**Listed entries**
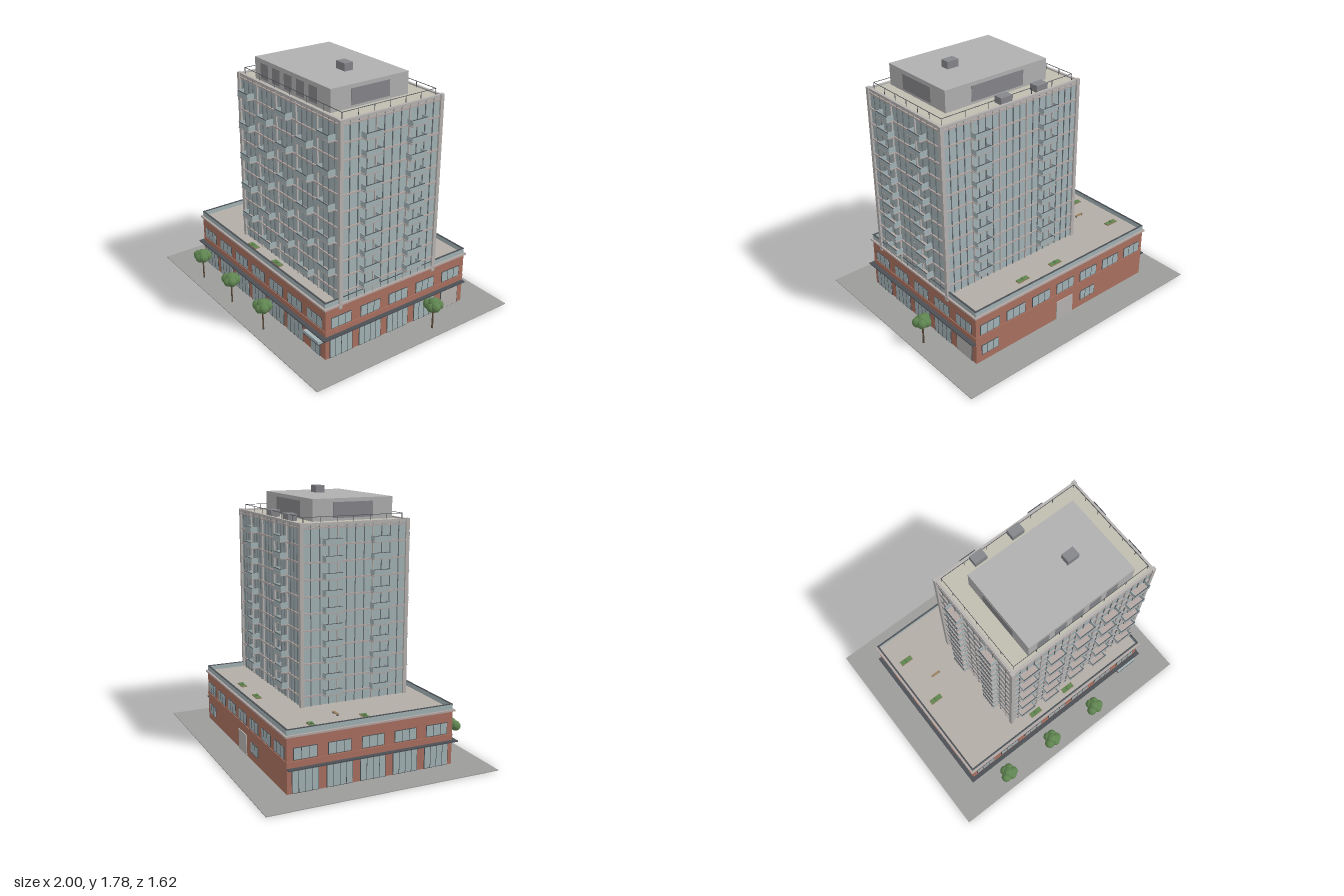
import * as THREE from 'three';

const mat = (color, extra = {}) => new THREE.MeshStandardMaterial({ color, ...extra });
const M = {
  paving: mat(0x9c9c9a), brick: mat(0xa9705f), glass: mat(0xa3b3b6), dark: mat(0x4c5055),
  slab: mat(0xb3a6a3), column: mat(0xb5b2b0), terrace: mat(0xb3ada6), roof: mat(0xc0bcb0),
  plant: mat(0xb0b0b0), louvre: mat(0x85868a), mullion: mat(0x6f777a),
  leaf: mat(0x5f8450, { flatShading: true }), bark: mat(0x5b4a3a), wood: mat(0x98805f),
};
const unitBox = new THREE.BoxGeometry(1, 1, 1);

// Box given by its centre in x and z, its bottom y and its size
function box(parent, name, material, [x, y, z], [w, h, d]) {
  const m = new THREE.Mesh(unitBox, material);
  m.name = name;
  m.position.set(x, y + h / 2, z);
  m.scale.set(w, h, d);
  parent.add(m);
  return m;
}

function group(parent, name, x = 0, y = 0, z = 0) {
  const g = new THREE.Group();
  g.name = name;
  g.position.set(x, y, z);
  parent.add(g);
  return g;
}

// Four facade groups around a rectangle; local +z points outwards
function facades(parent, name, cx, cz, hx, hz) {
  return ['front', 'right', 'back', 'left'].map((side, i) => {
    const a = i * Math.PI / 2;
    const g = group(parent, name + ' ' + side, cx + Math.sin(a) * hx, 0, cz + Math.cos(a) * hz);
    g.rotation.y = a;
    return { g, half: i % 2 ? hz : hx };
  });
}

// Framed window with vertical mullions, lying on a facade
function pane(g, name, u, y, w, h, bars) {
  box(g, name + ' frame', M.dark, [u, y, 0], [w, h, 0.008]);
  box(g, name + ' glass', M.glass, [u, y + 0.004, 0], [w - 0.008, h - 0.008, 0.011]);
  for (let i = 1; i <= bars; i++)
    box(g, name + ' mullion', M.dark, [u - w / 2 + w * i / (bars + 1), y, 0], [0.003, h, 0.014]);
}

function balcony(g, u, y) {
  const b = group(g, 'balcony', u, y, 0), w = 0.13, d = 0.055, h = 0.042;
  box(b, 'balcony slab', M.slab, [0, 0, d / 2], [w, 0.006, d]);
  box(b, 'balcony front glass', M.glass, [0, 0.004, d - 0.003], [w - 0.01, h - 0.004, 0.004]);
  box(b, 'balcony handrail', M.dark, [0, h, d - 0.003], [w - 0.008, 0.003, 0.005]);
  for (const s of [-1, 1])
    box(b, 'balcony side glass', M.glass, [s * (w / 2 - 0.006), 0.004, d / 2], [0.004, h - 0.002, d - 0.004]);
}

function buildPodium(root) {
  const p = group(root, 'podium');
  box(p, 'podium walls', M.brick, [0, 0.004, 0], [1.56, 0.371, 1.18]);
  box(p, 'cornice', M.slab, [0, 0.372, 0], [1.585, 0.012, 1.205]);
  box(p, 'terrace floor', M.terrace, [0, 0.38, 0], [1.55, 0.006, 1.17]);
  facades(p, 'podium', 0, 0, 0.78, 0.59).forEach(({ g, half }, f) => {
    const n = f % 2 ? 5 : 7, step = f % 2 ? 0.234 : 0.222;
    box(g, 'terrace railing', M.glass, [0, 0.38, -0.006], [half * 2, 0.038, 0.008]);
    box(g, 'terrace handrail', M.dark, [0, 0.418, -0.006], [half * 2, 0.004, 0.011]);
    box(g, 'brick band', M.brick, [0, 0.205, 0], [half * 2, 0.01, 0.01]);
    for (let i = 0; i < n; i++) {
      const u = (i - (n - 1) / 2) * step;
      pane(g, 'upper window', u, 0.222, 0.16, 0.08, 2);
      if (f === 2) {
        // service side
        if (i === 3) box(g, 'service door', M.column, [u, 0.006, 0], [0.15, 0.145, 0.012]);
        else if (i === 0 || i === 4) pane(g, 'lower window', u, 0.06, 0.14, 0.075, 2);
      } else if (f === 1 && i === n - 1) {
        box(g, 'garage door frame', M.dark, [u, 0.005, 0], [0.16, 0.157, 0.008]);
        box(g, 'garage door', M.column, [u, 0.008, 0], [0.15, 0.148, 0.012]);
      } else if (f === 0 && i === n - 1) {
        pane(g, 'entrance door', u + 0.01, 0.005, 0.1, 0.105, 1);
        box(g, 'entrance awning', M.glass, [u + 0.01, 0.125, 0.02], [0.165, 0.02, 0.04]);
        box(g, 'awning trim', M.dark, [u + 0.01, 0.12, 0.02], [0.17, 0.005, 0.044]);
      } else pane(g, 'shop window', u, 0.006, 0.18, 0.155, 3);
    }
    if (f !== 2) box(g, 'canopy', M.dark, [0, 0.164, 0.014], [half * 2 + (f ? 0 : 0.06), 0.008, 0.032]);
  });
}

function buildTower(root) {
  const cx = 0.22, cz = 0.09, hx = 0.555, hz = 0.385, floor = 0.111, y0 = 0.455;
  const t = group(root, 'tower');
  box(t, 'glass core', M.glass, [cx, 0.38, cz], [hx * 2, 1.205, hz * 2]);
  box(t, 'tower roof', M.roof, [cx, 1.58, cz], [hx * 2, 0.008, hz * 2]);
  for (let i = 0; i < 11; i++)
    box(t, 'floor slab', M.slab, [cx, y0 + i * floor - 0.004, cz], [hx * 2 + 0.018, 0.01, hz * 2 + 0.018]);
  for (const sx of [-1, 1]) for (const sz of [-1, 1])
    box(t, 'corner column', M.column, [cx + sx * (hx + 0.001), 0.347, cz + sz * (hz + 0.001)], [0.026, 1.253, 0.026]);

  facades(t, 'tower', cx, cz, hx, hz).forEach(({ g, half }, f) => {
    // mullions, with a deeper fin at each bay
    const n = f % 2 ? 12 : 20;
    for (let i = 1; i < n; i++) {
      const fin = i % 4 === 0;
      box(g, fin ? 'fin' : 'mullion', fin ? M.column : M.mullion,
        [-half + 2 * half * i / n, 0.385, 0], [fin ? 0.008 : 0.004, 1.2, fin ? 0.022 : 0.014]);
    }
    box(g, 'parapet', M.column, [0, 1.577, -0.002], [half * 2, 0.02, 0.018]);
    // roof railing
    box(g, 'roof handrail', M.dark, [0, 1.63, -0.025], [half * 2 - 0.05, 0.003, 0.003]);
    for (let i = 0; i <= 6; i++)
      box(g, 'roof railing post', M.dark, [(i / 3 - 1) * (half - 0.025), 1.585, -0.025], [0.003, 0.047, 0.003]);
    // staggered balconies on the front, straight stacks elsewhere
    for (let i = 0; i < 10; i++) {
      const stack = f === 0 ? (i % 2 ? [-0.444, 0, 0.444] : [-0.222, 0.222]) : f === 2 ? [-0.276, 0.276] : [-0.175, 0.175];
      for (const u of stack) balcony(g, u, y0 + i * floor);
    }
  });
}

function buildPenthouse(root) {
  const p = group(root, 'penthouse'), hx = 0.41, hz = 0.296;
  box(p, 'penthouse walls', M.plant, [0.22, 1.585, 0.146], [hx * 2, 0.15, hz * 2]);
  facades(p, 'penthouse', 0.22, 0.146, hx, hz).forEach(({ g }, f) => {
    if (f === 0) for (let i = -2; i <= 2; i++)
      box(g, 'louvre', M.louvre, [i * 0.134 - 0.03, 1.605, 0], [0.086, 0.105, 0.006]);
    else box(g, 'louvre', M.louvre, [0, 1.605, 0], [f === 2 ? 0.42 : 0.295, 0.105, 0.006]);
  });
  box(p, 'roof unit', M.louvre, [0.368, 1.735, 0.142], [0.087, 0.05, 0.065]);
  for (const x of [-0.04, 0.255]) box(p, 'roof unit', M.louvre, [x, 1.588, -0.248], [0.093, 0.047, 0.065]);
}

function buildTree(root, x, z) {
  const t = group(root, 'tree', x, 0, z);
  const trunk = new THREE.Mesh(new THREE.CylinderGeometry(0.005, 0.007, 0.17, 6), M.bark);
  trunk.name = 'trunk';
  trunk.position.y = 0.085;
  t.add(trunk);
  const blob = new THREE.IcosahedronGeometry(1, 1);
  const blobs = [[0, 0.197, 0, 0.042], [0.033, 0.188, 0.012, 0.036], [-0.033, 0.186, 0.018, 0.036],
    [-0.012, 0.188, -0.028, 0.035], [0.012, 0.182, 0.03, 0.032], [0.022, 0.19, -0.026, 0.034]];
  blobs.forEach(([bx, by, bz, r], i) => {
    const m = new THREE.Mesh(blob, M.leaf);
    m.name = 'foliage';
    m.position.set(bx, by, bz);
    m.scale.setScalar(r);
    m.rotation.y = i;
    t.add(m);
  });
}

function buildTerrace(root) {
  const t = group(root, 'terrace furniture');
  const shrub = new THREE.IcosahedronGeometry(0.013, 0);
  for (const [x, z] of [[-0.67, -0.375], [-0.67, 0], [0, -0.485], [0.295, -0.485], [-0.155, 0.528], [0.145, 0.528]]) {
    box(t, 'planter', M.wood, [x, 0.384, z], [0.095, 0.008, 0.038]);
    box(t, 'planting', M.leaf, [x, 0.39, z], [0.089, 0.004, 0.033]);
    const s = new THREE.Mesh(shrub, M.leaf);
    s.name = 'shrub';
    s.position.set(x, 0.398, z);
    t.add(s);
  }
  box(t, 'bench seat', M.wood, [-0.557, 0.396, -0.155], [0.07, 0.004, 0.017]);
  for (const s of [-1, 1]) box(t, 'bench leg', M.dark, [-0.557 + s * 0.028, 0.385, -0.155], [0.005, 0.012, 0.014]);
}

export function createModel() {
  const root = new THREE.Group();
  root.name = 'apartment building';
  box(root, 'pavement', M.paving, [0, 0, 0], [2, 0.005, 1.625]);
  buildPodium(root);
  buildTower(root);
  buildPenthouse(root);
  buildTerrace(root);
  for (const [x, z] of [[-0.56, 0.725], [-0.15, 0.725], [0.26, 0.725], [0.917, -0.195]]) buildTree(root, x, z);
  return root;
}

**Task instructions**
Filter the records down to the lines that contain the string "return", and copy those lines.

**Written answer**
  return m;
  return g;
  return ['front', 'right', 'back', 'left'].map((side, i) => {
    return { g, half: i % 2 ? hz : hx };
  return root;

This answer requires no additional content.